July 16, 2016
His peace will guard your hearts and minds as you live in Christ Jesus (v.7).
READ: Philippians 4:5-8
Move to a new home, or stay at the old address? This question filled my mind for several days as my husband and I discussed the possibilities. A handful of problems were obvious when we toured a prospective home. For instance, a pipe in the basement jutted up from the floor into the middle of a room. And there was an odd odour in the cellar. Still, there were new cupboards and beautiful windows that would let sunlight pour in.
I found myself more and more concerned with the details involved in the deal. What if we couldn’t sell our home? How much would it cost to fix up the new place? Paul’s words to the Philippians diffused my apprehension. He wrote, “Don’t worry about anything . ...Tell God what you need, and thank him for all he has done. Then you will experience God’s peace” (Philippians 4:6-7). For me, peace was the absence of the constant mental tinkering with our situation. It meant trusting that God would determine the outcome of our plans.
Paul went on to give his ‘top 8’ list of good things to think about.
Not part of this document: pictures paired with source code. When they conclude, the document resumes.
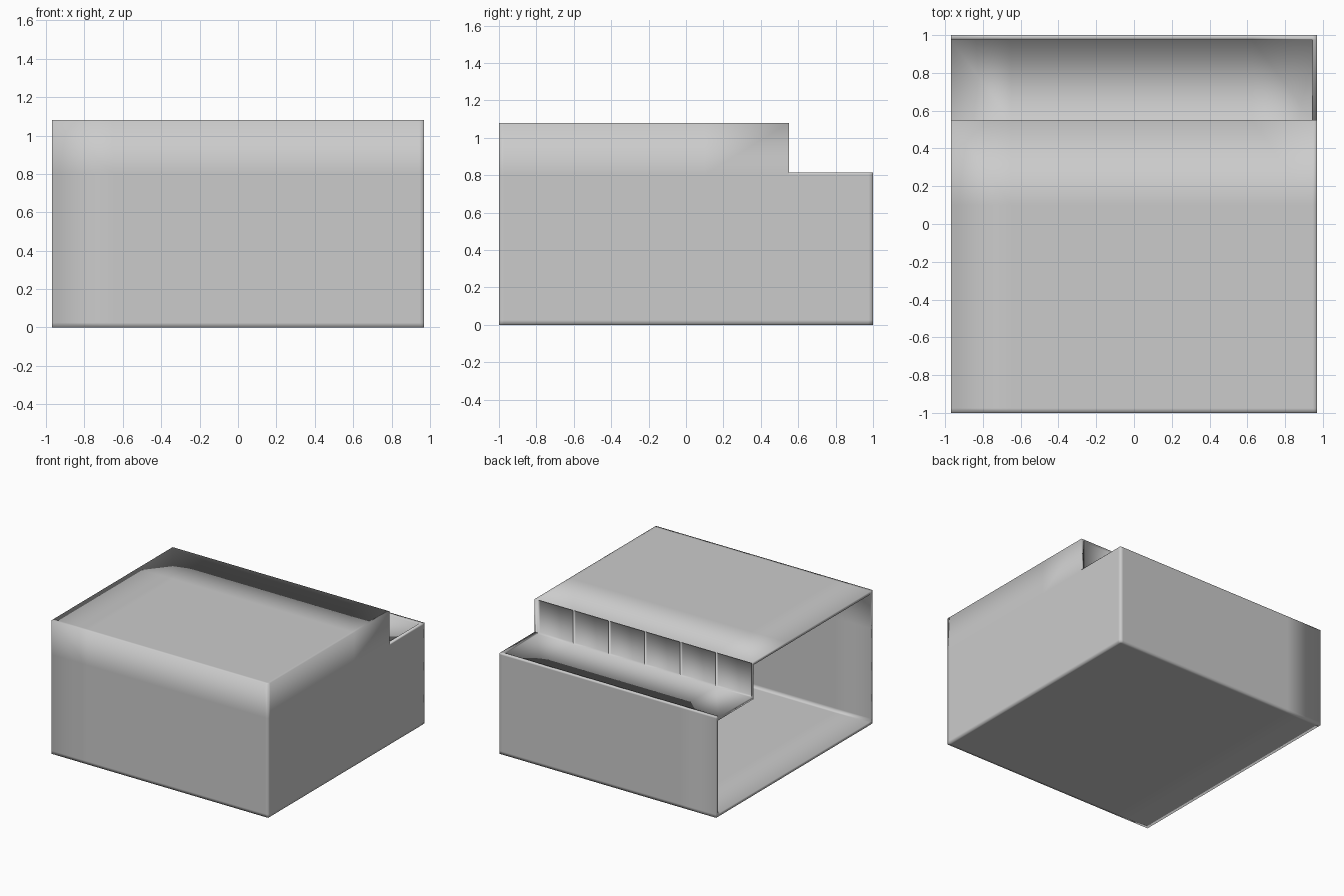
import bpy, bmesh

if "Cube" in bpy.data.objects:
    bpy.data.objects.remove(bpy.data.objects["Cube"])

T = 0.025          # wall thickness
RIM = 0.012        # raised kerb around the lower roof
bm = bmesh.new()


def skin(t):
    """One skin of the stepped shell, moved inward by t. Returns its open left loop."""
    x_end = 0.97 - t
    x_cut = x_end - T
    xs = [-0.97 + (x_cut + 0.97) * i / 6 for i in range(7)] + [x_end]
    ys = [-1 + t, -0.975 + t, -0.45, 0.1, 0.55 - t, 0.975 - t, 1 - t]
    zs = [t, 0.025 + t, 0.27, 0.54, 0.803 - t, 1.08 - t]
    # stepped profile: floor, back, lower roof, clerestory, main roof, front
    path = [(j, 0) for j in range(7)]
    path += [(6, k) for k in range(1, 5)]
    path += [(5, 4), (4, 4), (4, 5)]
    path += [(j, 5) for j in (3, 2, 1, 0)]
    path += [(0, k) for k in (4, 3, 2, 1)]
    rings = [[bm.verts.new((x, ys[j], zs[k])) for j, k in path] for x in xs]
    n = len(path)
    for a, b in zip(rings, rings[1:]):
        for i in range(n):
            bm.faces.new((a[i], a[(i + 1) % n], b[(i + 1) % n], b[i]))
    # right end wall
    lookup = dict(zip(path, rings[-1]))
    for j in range(6):
        for k in range(5):
            if j >= 4 and k == 4:
                continue
            quad = []
            for c in ((j, k), (j + 1, k), (j + 1, k + 1), (j, k + 1)):
                if c not in lookup:
                    lookup[c] = bm.verts.new((x_end, ys[c[0]], zs[c[1]]))
                quad.append(lookup[c])
            bm.faces.new(quad)
    return rings[0]


# outer and inner skins joined around the open left end
outer, inner = skin(0), skin(T)
n = len(outer)
for i in range(n):
    j = (i + 1) % n
    bm.faces.new((outer[i], outer[j], inner[j], inner[i]))
bmesh.ops.recalc_face_normals(bm, faces=bm.faces)
bm.normal_update()

# six recessed clerestory panes
panes = []
rim = []
for f in bm.faces:
    c, nor = f.calc_center_median(), f.normal
    if nor.y > 0.9 and abs(c.y - 0.55) < 0.005 and c.z > 0.82 and c.x < 0.94:
        panes.append(f)
    if nor.z > 0.9 and abs(c.z - 0.803) < 0.005 and (c.y > 0.975 or c.x > 0.945):
        rim.append(f)
bmesh.ops.inset_individual(bm, faces=panes, thickness=0.014, depth=-0.018)

# raised kerb along the back and right edges of the lower roof
ext = bmesh.ops.extrude_face_region(bm, geom=rim)
bmesh.ops.translate(bm, vec=(0, 0, RIM),
                    verts=[g for g in ext["geom"] if isinstance(g, bmesh.types.BMVert)])
bmesh.ops.delete(bm, geom=[f for f in rim if f.is_valid], context="FACES_ONLY")
bmesh.ops.recalc_face_normals(bm, faces=bm.faces)

for f in bm.faces:
    f.smooth = True
mesh = bpy.data.meshes.new("stepped_room_shell")
bm.to_mesh(mesh)
bm.free()
bpy.context.collection.objects.link(bpy.data.objects.new("stepped_room_shell", mesh))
Not surprisingly, none of them included buying and selling a home. Rather, the categories were: what is true, honourable, right, pure, lovely, admirable, excellent and worthy of praise (v.8). Purposely filling our minds with good things and mentally chewing on them leaves little room for fear and worry.
It’s normal to spend time considering the weighty things in our lives. A well thought out approach to our basic needs—shelter, food and employment—is wise. But the Bible tells us we don’t have to worry about those necessities. Prayerfully trusting God and filling our minds with good things helps us to gain the right perspective as we make decisions.
—Jennifer Benson Schuldt
365-day plan: Mark 6:14-29
Read the following verses for some encouraging examples of God’s faithful provision and direction: Exodus 14:29-30; 2 Kings 20:5-6; Luke 2:11-14; and 2 Corinthians 5:18-19.
Where’s the line between worrying and simply pondering a decision? How might the absence of worry in a person’s life be considered an act of surrender to God?